Figure 6.

Cartoon illustrating three potential causes of mantle upwelling that likely produced <10.5 Ma primitive basalts with low pre-eruptive H2O contents in southern Oregon and northern California: (I) subduction-induced corner flow in the mantle wedge, (II) toroidal flow around the southern termination of the subducting slab, and (III) northwest Basin and Range crustal extension. Gray-dashed lines represent depth counters for the subducting slab [McCrory et al., 2012] and black-dashed lines are the approximate location of the 87Sr/86Sr 0.704 and 0.706 lines that coincide with the western margin of Precambrian North America [Armstrong et al., 1977; Manduca et al., 1992].
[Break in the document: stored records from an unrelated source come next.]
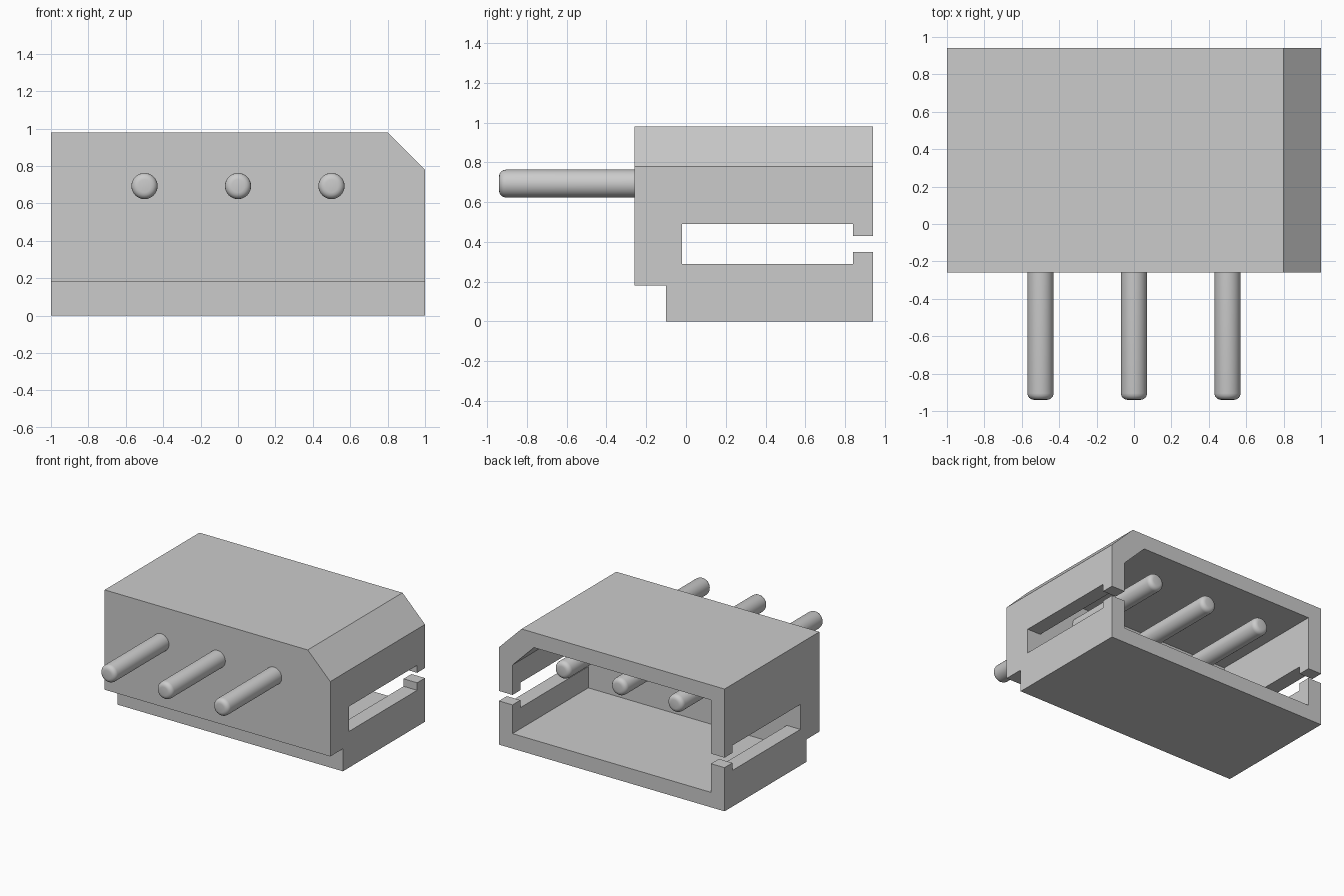
import bpy
import bmesh
from mathutils import Matrix

cube = bpy.data.objects.get("Cube")
if cube:
    bpy.data.objects.remove(cube, do_unlink=True)


def make_material(name, rgba):
    mat = bpy.data.materials.new(name)
    mat.use_nodes = True
    mat.diffuse_color = rgba
    mat.node_tree.nodes["Principled BSDF"].inputs["Base Color"].default_value = rgba
    return mat


grey = make_material("light grey", (0.6, 0.6, 0.6, 1))


def finish(bm, name):
    bmesh.ops.recalc_face_normals(bm, faces=bm.faces[:])
    mesh = bpy.data.meshes.new(name)
    bm.to_mesh(mesh)
    bm.free()
    mesh.materials.append(grey)
    obj = bpy.data.objects.new(name, mesh)
    bpy.context.collection.objects.link(obj)
    return obj


def extrude_profile(name, points, axis, start, end):
    """Extrude a profile along x (points are y, z) or y (points are x, z)."""
    bm = bmesh.new()
    place = (lambda a, b: (start, a, b)) if axis == "x" else (lambda a, b: (a, start, b))
    face = bm.faces.new([bm.verts.new(place(a, b)) for a, b in points])
    moved = bmesh.ops.extrude_face_region(bm, geom=[face])["geom"]
    depth = end - start
    offset = (depth, 0, 0) if axis == "x" else (0, depth, 0)
    bmesh.ops.translate(bm, vec=offset,
                        verts=[g for g in moved if isinstance(g, bmesh.types.BMVert)])
    return finish(bm, name)


def cut(target, cutter):
    mod = target.modifiers.new("cut", "BOOLEAN")
    mod.operation = "DIFFERENCE"
    mod.solver = "EXACT"
    mod.object = cutter
    bpy.context.view_layer.objects.active = target
    bpy.ops.object.modifier_apply(modifier=mod.name)
    bpy.data.objects.remove(cutter, do_unlink=True)


FRONT, BACK, TOP = -0.26, 0.94, 0.98
INNER, LIP = -0.02, 0.84

# Housing: side profile with the front step and the slot with its back lips
housing = extrude_profile("housing", [
    (-0.1, 0), (BACK, 0), (BACK, 0.35), (LIP, 0.35), (LIP, 0.29), (INNER, 0.29),
    (INNER, 0.49), (LIP, 0.49), (LIP, 0.43), (BACK, 0.43), (BACK, TOP),
    (FRONT, TOP), (FRONT, 0.18), (-0.1, 0.18)], "x", -1, 1)

# Sloped corner along the top left edge
cut(housing, extrude_profile("corner_cutter", [
    (0.8, TOP), (1, 0.78), (1.2, 0.58), (1.2, 1.2), (0.58, 1.2)], "y", -0.5, 1.2))

# Cavity open to the back
cut(housing, extrude_profile("cavity_cutter", [
    (-0.88, 0.12), (0.88, 0.12), (0.88, 0.67), (0.69, 0.86), (-0.88, 0.86)],
    "y", INNER, 1.2))

# Contact pins through the front wall, with rounded ends
PIN_START, PIN_END = -0.94, 0.86
for name, x in (("right_pin", -0.5), ("middle_pin", 0), ("left_pin", 0.5)):
    bm = bmesh.new()
    bmesh.ops.create_cone(bm, cap_ends=True, segments=32, radius1=0.07, radius2=0.07,
                          depth=PIN_END - PIN_START)
    rims = [e for e in bm.edges if any(len(f.verts) > 4 for f in e.link_faces)]
    bmesh.ops.bevel(bm, geom=rims, offset=0.035, segments=4, profile=0.5, affect="EDGES")
    middle = Matrix.Translation((x, (PIN_START + PIN_END) / 2, 0.693))
    bmesh.ops.transform(bm, verts=bm.verts[:],
                        matrix=middle @ Matrix.Rotation(1.5707963, 4, "X"))
    for f in bm.faces:
        f.smooth = True
    finish(bm, name)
[25] The ideas and geochemical data presented in this paper are an outgrowth of the Continental Dynamics Project on Oregon's HLP [EAR-0506914] and earlier foundational research by a number of the authors. Additional financial support was provided by NSF EAR-0809192 to L.S. Wagner, and NSF EAR-0506887 and USGS EdMap award #G09AC00145 to W.K. Hart. A great deal of thanks is extended to Anita Grunder, Randy Keller, David James, Kevin Eagar, Maureen Long, Chin-Wu Chen, Chris Kincaid, Bob Duncan, Jenda Johnson, and all the other scientists and personalities that brought this project to fruition. We would also like to thank Mike Clynne, Dennis Geist, and an anonymous reviewer for their thoughtful reviews of the paper.